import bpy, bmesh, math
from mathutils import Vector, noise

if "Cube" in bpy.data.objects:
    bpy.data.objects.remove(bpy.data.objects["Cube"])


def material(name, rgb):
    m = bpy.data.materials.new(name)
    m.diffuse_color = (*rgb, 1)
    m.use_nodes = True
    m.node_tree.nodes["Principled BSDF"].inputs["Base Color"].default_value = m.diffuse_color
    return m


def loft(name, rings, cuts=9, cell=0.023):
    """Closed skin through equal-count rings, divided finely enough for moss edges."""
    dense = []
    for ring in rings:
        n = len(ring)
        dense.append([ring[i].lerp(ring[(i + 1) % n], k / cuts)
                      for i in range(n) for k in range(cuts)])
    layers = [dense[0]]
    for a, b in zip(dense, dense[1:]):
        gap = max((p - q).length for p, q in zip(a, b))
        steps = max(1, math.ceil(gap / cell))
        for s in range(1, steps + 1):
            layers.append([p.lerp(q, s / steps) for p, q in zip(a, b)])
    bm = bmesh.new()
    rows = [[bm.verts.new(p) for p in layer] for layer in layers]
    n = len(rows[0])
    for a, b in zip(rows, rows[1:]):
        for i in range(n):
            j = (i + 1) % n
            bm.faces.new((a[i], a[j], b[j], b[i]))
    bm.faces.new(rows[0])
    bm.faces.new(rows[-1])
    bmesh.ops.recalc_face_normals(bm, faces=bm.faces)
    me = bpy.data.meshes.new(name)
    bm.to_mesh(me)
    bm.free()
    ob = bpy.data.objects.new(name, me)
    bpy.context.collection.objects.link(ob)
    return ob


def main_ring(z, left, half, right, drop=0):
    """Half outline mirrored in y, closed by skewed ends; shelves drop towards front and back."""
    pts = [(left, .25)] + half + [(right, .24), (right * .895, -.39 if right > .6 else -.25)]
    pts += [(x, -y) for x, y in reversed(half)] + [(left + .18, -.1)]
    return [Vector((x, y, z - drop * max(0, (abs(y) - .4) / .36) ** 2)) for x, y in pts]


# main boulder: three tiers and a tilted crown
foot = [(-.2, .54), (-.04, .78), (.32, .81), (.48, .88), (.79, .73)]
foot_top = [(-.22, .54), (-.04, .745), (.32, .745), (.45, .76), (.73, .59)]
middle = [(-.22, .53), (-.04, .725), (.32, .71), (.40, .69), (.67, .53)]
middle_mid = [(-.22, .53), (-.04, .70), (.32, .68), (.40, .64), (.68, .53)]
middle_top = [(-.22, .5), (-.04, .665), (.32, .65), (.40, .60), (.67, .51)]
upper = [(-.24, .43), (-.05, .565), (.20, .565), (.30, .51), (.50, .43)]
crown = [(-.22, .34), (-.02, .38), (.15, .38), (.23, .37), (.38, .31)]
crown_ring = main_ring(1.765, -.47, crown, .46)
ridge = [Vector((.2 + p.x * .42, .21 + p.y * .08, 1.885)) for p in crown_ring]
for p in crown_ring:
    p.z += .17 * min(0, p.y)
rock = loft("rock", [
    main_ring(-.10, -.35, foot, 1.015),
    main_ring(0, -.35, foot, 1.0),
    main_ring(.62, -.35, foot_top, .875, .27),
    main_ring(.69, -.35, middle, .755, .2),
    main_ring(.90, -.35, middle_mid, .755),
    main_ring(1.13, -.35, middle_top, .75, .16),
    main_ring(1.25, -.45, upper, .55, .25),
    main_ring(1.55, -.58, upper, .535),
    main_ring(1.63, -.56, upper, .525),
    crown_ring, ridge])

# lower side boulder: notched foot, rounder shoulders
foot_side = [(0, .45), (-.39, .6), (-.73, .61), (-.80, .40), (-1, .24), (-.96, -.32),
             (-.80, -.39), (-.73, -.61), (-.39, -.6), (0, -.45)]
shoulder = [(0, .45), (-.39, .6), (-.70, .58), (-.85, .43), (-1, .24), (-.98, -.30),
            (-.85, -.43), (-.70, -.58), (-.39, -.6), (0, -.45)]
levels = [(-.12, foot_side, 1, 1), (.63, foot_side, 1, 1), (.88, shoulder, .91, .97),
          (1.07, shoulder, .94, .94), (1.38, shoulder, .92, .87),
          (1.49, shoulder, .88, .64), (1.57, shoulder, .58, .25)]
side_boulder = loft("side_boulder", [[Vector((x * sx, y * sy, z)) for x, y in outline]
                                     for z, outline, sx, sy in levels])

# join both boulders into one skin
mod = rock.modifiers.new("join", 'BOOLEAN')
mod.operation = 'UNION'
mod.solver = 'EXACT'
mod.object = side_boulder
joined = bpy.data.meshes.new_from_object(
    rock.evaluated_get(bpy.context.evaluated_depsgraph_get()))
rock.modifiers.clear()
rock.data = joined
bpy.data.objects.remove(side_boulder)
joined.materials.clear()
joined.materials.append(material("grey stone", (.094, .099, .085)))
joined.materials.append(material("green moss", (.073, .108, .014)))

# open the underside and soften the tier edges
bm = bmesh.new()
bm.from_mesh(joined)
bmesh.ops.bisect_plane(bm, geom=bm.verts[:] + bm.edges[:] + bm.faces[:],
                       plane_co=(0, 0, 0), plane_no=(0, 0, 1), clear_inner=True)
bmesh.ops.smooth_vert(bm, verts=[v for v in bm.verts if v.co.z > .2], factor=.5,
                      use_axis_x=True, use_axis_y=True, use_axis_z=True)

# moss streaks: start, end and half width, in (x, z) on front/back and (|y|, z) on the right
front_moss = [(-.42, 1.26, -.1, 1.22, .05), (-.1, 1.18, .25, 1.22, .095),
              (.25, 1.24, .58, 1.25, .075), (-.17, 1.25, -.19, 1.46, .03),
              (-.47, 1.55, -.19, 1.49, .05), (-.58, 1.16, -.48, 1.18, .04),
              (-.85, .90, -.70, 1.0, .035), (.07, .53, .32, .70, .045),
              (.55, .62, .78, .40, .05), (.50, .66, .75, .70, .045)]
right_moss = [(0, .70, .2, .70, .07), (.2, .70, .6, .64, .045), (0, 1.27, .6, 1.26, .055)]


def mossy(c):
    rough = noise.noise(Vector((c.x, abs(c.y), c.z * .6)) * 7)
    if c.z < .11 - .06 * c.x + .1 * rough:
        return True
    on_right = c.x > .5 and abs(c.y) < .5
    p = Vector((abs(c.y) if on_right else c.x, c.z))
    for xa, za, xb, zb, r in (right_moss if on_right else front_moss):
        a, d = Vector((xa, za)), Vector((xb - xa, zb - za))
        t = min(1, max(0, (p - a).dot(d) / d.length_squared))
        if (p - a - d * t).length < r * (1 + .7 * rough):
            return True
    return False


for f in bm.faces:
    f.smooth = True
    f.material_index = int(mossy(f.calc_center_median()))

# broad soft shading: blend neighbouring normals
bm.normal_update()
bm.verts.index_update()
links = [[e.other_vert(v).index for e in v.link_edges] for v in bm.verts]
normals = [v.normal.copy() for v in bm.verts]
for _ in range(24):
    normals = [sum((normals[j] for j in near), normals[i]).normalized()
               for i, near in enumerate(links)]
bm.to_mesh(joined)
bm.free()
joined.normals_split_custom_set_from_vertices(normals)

+===+

*WHAT IS EXPECTED*. Output the data exactly, from the first line through the line that holds "bmesh.ops.recalc_face_normals(bm, faces=bm.faces)", so that no later line appears.

*TASK RESPONSE*.
import bpy, bmesh, math
from mathutils import Vector, noise

if "Cube" in bpy.data.objects:
    bpy.data.objects.remove(bpy.data.objects["Cube"])


def material(name, rgb):
    m = bpy.data.materials.new(name)
    m.diffuse_color = (*rgb, 1)
    m.use_nodes = True
    m.node_tree.nodes["Principled BSDF"].inputs["Base Color"].default_value = m.diffuse_color
    return m


def loft(name, rings, cuts=9, cell=0.023):
    """Closed skin through equal-count rings, divided finely enough for moss edges."""
    dense = []
    for ring in rings:
        n = len(ring)
        dense.append([ring[i].lerp(ring[(i + 1) % n], k / cuts)
                      for i in range(n) for k in range(cuts)])
    layers = [dense[0]]
    for a, b in zip(dense, dense[1:]):
        gap = max((p - q).length for p, q in zip(a, b))
        steps = max(1, math.ceil(gap / cell))
        for s in range(1, steps + 1):
            layers.append([p.lerp(q, s / steps) for p, q in zip(a, b)])
    bm = bmesh.new()
    rows = [[bm.verts.new(p) for p in layer] for layer in layers]
    n = len(rows[0])
    for a, b in zip(rows, rows[1:]):
        for i in range(n):
            j = (i + 1) % n
            bm.faces.new((a[i], a[j], b[j], b[i]))
    bm.faces.new(rows[0])
    bm.faces.new(rows[-1])
    bmesh.ops.recalc_face_normals(bm, faces=bm.faces)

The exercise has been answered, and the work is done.